Chromium Supplements Maintain Proper Balance

There are two kinds of minerals: macrominerals and trace minerals. The macromineral group is made up of magnesium, phosphorus, sodium, potassium, calcium and sulfur and our body needs a large amount of these minerals.

Trace minerals, on the other hand, are the ones that are needed in just a tiny amount, that is, we need just a trace of them in our body. Nevertheless, they are absolutely essential for our body to function in a healthy manner. These trace minerals include chromium, selenium, manganese, zinc, iodine, iron, cobalt, and copper. Scientists still do not know exactly how much of these trace minerals are required for our body to function properly.

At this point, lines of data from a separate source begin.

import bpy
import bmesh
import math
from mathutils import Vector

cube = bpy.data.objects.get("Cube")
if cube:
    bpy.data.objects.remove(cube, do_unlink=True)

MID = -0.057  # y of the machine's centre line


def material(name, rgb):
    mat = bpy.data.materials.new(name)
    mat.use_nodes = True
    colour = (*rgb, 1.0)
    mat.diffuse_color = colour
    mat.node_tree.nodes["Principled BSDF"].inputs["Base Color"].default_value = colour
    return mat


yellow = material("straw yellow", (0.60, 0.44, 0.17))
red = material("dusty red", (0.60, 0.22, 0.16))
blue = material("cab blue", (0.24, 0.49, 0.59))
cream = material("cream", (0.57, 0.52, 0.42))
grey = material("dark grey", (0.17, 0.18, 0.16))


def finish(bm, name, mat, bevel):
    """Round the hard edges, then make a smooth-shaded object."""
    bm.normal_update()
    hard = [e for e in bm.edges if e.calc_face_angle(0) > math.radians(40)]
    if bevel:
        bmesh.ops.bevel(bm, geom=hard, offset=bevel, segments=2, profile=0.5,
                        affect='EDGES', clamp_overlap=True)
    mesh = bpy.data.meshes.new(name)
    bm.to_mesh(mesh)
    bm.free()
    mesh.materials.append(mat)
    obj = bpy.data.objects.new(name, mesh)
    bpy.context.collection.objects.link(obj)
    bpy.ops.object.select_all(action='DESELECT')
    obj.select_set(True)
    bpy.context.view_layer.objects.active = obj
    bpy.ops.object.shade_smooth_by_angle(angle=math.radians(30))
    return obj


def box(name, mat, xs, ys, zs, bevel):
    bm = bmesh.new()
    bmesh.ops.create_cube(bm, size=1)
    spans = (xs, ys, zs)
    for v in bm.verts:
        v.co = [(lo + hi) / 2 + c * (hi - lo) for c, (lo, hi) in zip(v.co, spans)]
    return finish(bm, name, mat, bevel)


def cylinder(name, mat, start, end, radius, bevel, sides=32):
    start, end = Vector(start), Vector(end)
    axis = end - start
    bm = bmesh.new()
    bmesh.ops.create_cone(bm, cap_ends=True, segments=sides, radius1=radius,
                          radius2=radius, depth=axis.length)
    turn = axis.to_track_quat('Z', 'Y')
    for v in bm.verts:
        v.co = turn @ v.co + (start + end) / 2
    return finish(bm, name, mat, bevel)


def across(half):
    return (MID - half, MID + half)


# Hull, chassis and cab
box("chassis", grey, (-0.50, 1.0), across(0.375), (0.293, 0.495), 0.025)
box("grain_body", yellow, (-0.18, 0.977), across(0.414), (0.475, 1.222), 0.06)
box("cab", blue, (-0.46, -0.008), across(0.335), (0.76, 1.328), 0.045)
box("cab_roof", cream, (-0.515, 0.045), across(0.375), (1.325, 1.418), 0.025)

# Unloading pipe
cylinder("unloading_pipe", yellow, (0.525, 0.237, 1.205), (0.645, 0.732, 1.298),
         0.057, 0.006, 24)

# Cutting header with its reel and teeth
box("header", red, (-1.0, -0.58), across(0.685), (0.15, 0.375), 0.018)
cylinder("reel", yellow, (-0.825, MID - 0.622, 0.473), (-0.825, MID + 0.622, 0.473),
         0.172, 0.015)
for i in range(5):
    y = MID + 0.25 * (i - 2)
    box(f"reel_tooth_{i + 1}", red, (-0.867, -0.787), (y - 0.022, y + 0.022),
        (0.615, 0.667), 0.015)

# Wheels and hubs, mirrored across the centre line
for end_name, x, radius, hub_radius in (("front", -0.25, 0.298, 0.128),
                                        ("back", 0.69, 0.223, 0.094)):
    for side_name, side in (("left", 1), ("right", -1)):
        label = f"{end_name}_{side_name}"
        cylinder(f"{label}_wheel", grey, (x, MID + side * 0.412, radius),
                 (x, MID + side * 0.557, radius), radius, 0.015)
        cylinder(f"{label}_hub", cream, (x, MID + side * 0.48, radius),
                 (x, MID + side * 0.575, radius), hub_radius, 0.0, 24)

Chromium is a trace mineral that is essential for the body's ability to break down carbohydrates, fat, protein and sugar. A chromium deficiency is rare, as the mineral is easily accessible to those who maintain a healthy diet. Chromium is widely available in small quantities in our daily food supply. Some foods that are rich in chromium include fish, poultry, broccoli, carrots, whole-grain, fruits, vegetables, and spices. In contrast, foods high in simple sugars (like sucrose and fructose) are low in chromium. Deficiencies can occur for people who only consume foods that are processed and depleted of nutrients. Also, dietary intakes of chromium cannot be reliably determined because the content of the mineral in foods is substantially affected by agricultural and manufacturing processes.

According to National Institute of Health, adult women in the United States consume about 23 to 29 mcg of chromium per day from food, which meets their adequate intakes unless they're pregnant or lactating. In contrast, adult men average 39 to 54 mcg per day, which exceeds their adequate intakes.

The average amount of chromium in the breast milk of healthy, well-nourished mothers is 0.24 mcg per quart, so infants exclusively fed breast milk obtain about 0.2 mcg (based on an estimated consumption of 0.82 quarts per day). Infant formula provides about 0.5 mcg of chromium per quart. No studies have compared how well infants absorb and utilize chromium from human milk and formula.

Chromium concentration significantly decreases in hair, sweat and blood in our body in old age which might suggest that older people are more vulnerable to chromium depletion than younger adults.

Chromium supplements or multivitamins that include chromium may be helpful in maintaining a proper balance. There have been numerous clinical trials for chromium and its several forms to test its effects on the body. Some studies have indicated that chromium may lower cholesterol levels. Other studies have been done to research the relationship between chromium and insulin.

There is clinical evidence that the molecule called glucose tolerance factor (GTF) contains chromium. Some research indicates that GTF plays a crucial role in the cell's sensitivity to insulin. These studies suggest that chromium may help to normalize blood sugar levels. Chromium supplements may help to prevent dropping blood sugar levels for people without diabetes.

Vitamin C assists in the absorption of chromium. Taking excessive amounts of the supplement may impair zinc absorption. Diabetes patients should consult with their doctors before taking chromium supplements to ensure their insulin requirements are not altered.